    And to be sure...and this goes to anyone who has struggled with some form of this terrible illness, it is OK to talk about it. And it is OK to seek help. In fact, it is so very important that people treat it like any other illness...because that's all it is. See someone. Folks want to help you. is nothing to be ashamed of.

    ….peace be with you.

  • #2
    Good conversation here about different aspects of menatl health:

    Asian American and Pacific Islander Heritage Month

    Lupus Awareness Month

    "a semicolon is used when an author could've chosen to end their sentence, but chose not to. The author is you and the sentence is your life ; "


    • #3

      It's all good.

      I am big on this topic, as I feel so sorry for all those who do not know how to deal with their issue. But I am so hopeful, because the modern generations have opened the door for healthy discussion, and shone a gentle but bright light on the importance of sharing and seeking support.

      I worry that some folks' lives are unnecessarily sidetracked because of the fear, or the confusion, or the cost, or whatever it may be. The really good news is that, unlike in my earlier days, health care is just And just because a person has an issue of this type, it is OK, and that life ahead can be really positive. It may be counselling, it may be a prescription, or one of many solutions. BUT it is definitely not to be ashamed of. I repeat that, because thankfully times have changed. Anyone who does not support the idea is on the wrong side of history.
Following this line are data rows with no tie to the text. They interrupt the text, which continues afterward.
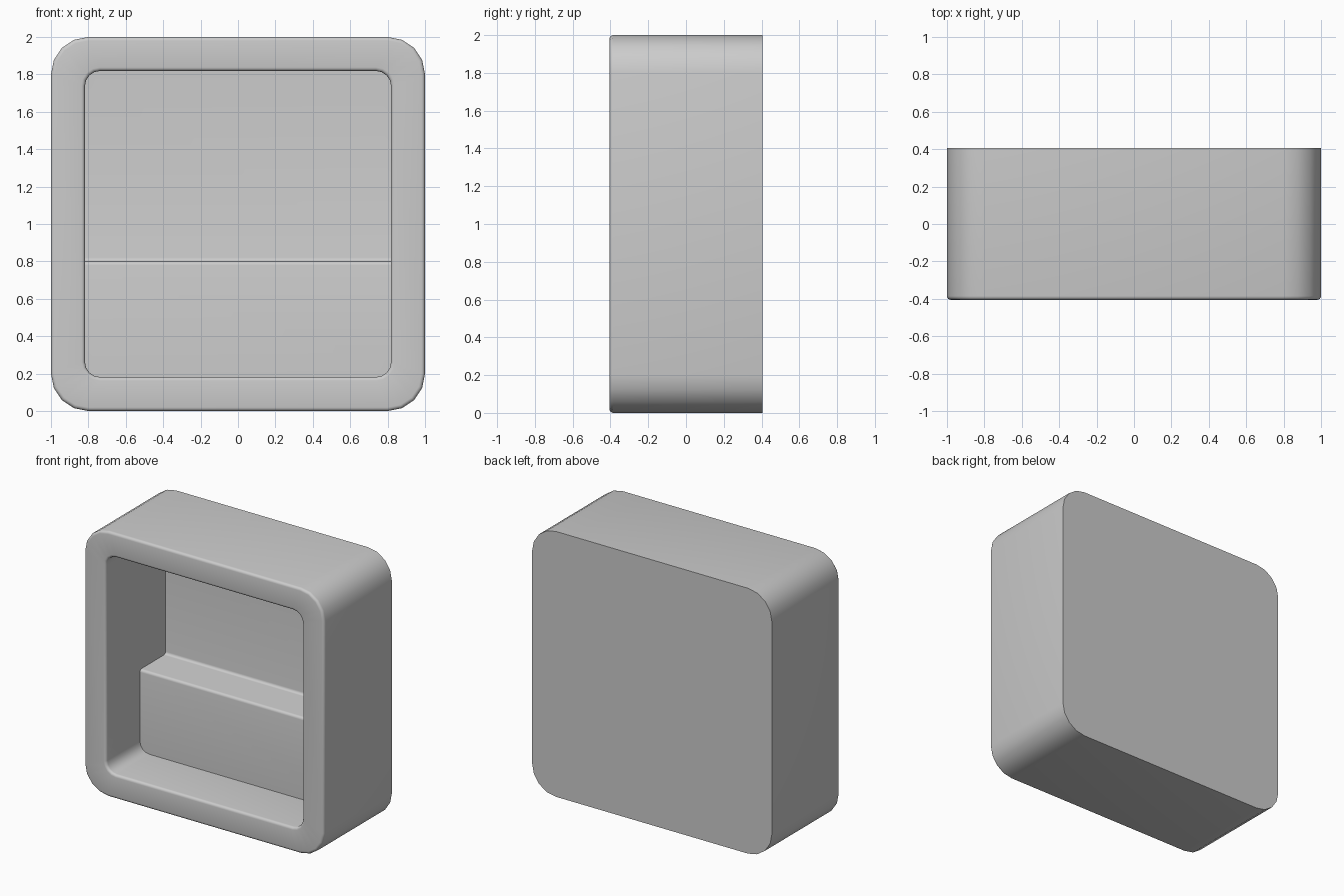
import bpy, bmesh
from math import sin, cos, pi, radians

if "Cube" in bpy.data.objects:
    bpy.data.objects.remove(bpy.data.objects["Cube"])

N = 4              # segments per rounded corner
FRONT, BACK = -0.405, 0.405
R = 0.02           # small edge rounding
LEDGE_Z, LEDGE_Y, WALL_Y = 0.8, 0.0, 0.305

bm = bmesh.new()


def ring(half, rad, y_of):
    """Rounded square loop in the xz plane; y_of gives depth by corner index."""
    out = []
    for k, (sx, sz) in enumerate([(1, 1), (-1, 1), (-1, -1), (1, -1)]):
        for i in range(N + 1):
            a = (k + i / N) * pi / 2
            out.append(bm.verts.new((sx * (half - rad) + rad * cos(a), y_of(k),
                                     1 + sz * (half - rad) + rad * sin(a))))
    return out


def bridge(a, b, skip=()):
    n = len(a)
    for i in range(n):
        if i not in skip:
            bm.faces.new((a[i], a[(i + 1) % n], b[(i + 1) % n], b[i]))


# outer case with rounded front rim
rings = [ring(1.0, 0.2, lambda k: BACK)]
bm.faces.new(rings[0])
for i in range(N + 1):
    a = i / N * pi / 2
    d = R * (1 - cos(a))
    rings.append(ring(1 - d, 0.2 - d, lambda k: FRONT + R - R * sin(a)))
# inner rim edge
for i in range(N + 1):
    a = i / N * pi / 2
    d = R * (1 - sin(a))
    d = R - d
    d = R * (1 - sin(a))
    rings.append(ring(0.818 + d, 0.08 + d, lambda k: FRONT + R - R * cos(a)))
for a, b in zip(rings, rings[1:]):
    bridge(a, b)

# cavity walls: shallow below the ledge, deep above it
inner = rings[-1]
end = ring(0.818, 0.08, lambda k: WALL_Y if k < 2 else LEDGE_Y)
C = N + 1
left, right = 2 * C - 1, 4 * C - 1
bridge(inner, end, skip=(left, right))

# ledge profile: rounded nose, then fillet into the rear wall
prof = []
for i in range(N + 1):
    a = i / N * pi / 2
    prof.append((LEDGE_Y + R - R * cos(a), LEDGE_Z - R + R * sin(a)))
for i in range(N + 1):
    a = i / N * pi / 2
    prof.append((WALL_Y - R + R * sin(a), LEDGE_Z + R - R * cos(a)))
pl = [bm.verts.new((-0.818, y, z)) for y, z in prof]
pr = [bm.verts.new((0.818, y, z)) for y, z in prof]
for i in range(len(prof) - 1):
    bm.faces.new((pl[i], pr[i], pr[i + 1], pl[i + 1]))
bm.faces.new(end[2 * C:] + [pr[0], pl[0]])
bm.faces.new(end[:2 * C] + [pl[-1], pr[-1]])
bm.faces.new([inner[left], inner[left + 1], end[left + 1]] + pl + [end[left]])
bm.faces.new([inner[right], inner[0], end[0]] + pr[::-1] + [end[right]])

bmesh.ops.recalc_face_normals(bm, faces=bm.faces[:])
me = bpy.data.meshes.new("recessed_case")
bm.to_mesh(me)
bm.free()
case = bpy.data.objects.new("recessed_case", me)
bpy.context.collection.objects.link(case)
bpy.context.view_layer.objects.active = case
case.select_set(True)
bpy.ops.object.shade_smooth_by_angle(angle=radians(35))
      • #4
        This is the language that the Bell initiative provides, to help end the stigma (associated with mental health and its discussion)

        The 5 simple ways to help end the stigma:

        Language matters – pay attention to the words you use about mental illness
        Educate yourself – learn, know and talk more, understand the signs
        Be kind – small acts of kindness speak a lot
        Listen and ask – sometimes it's best to just listen
        Talk about it – start a dialogue, break the silence

        Pretty straightforward.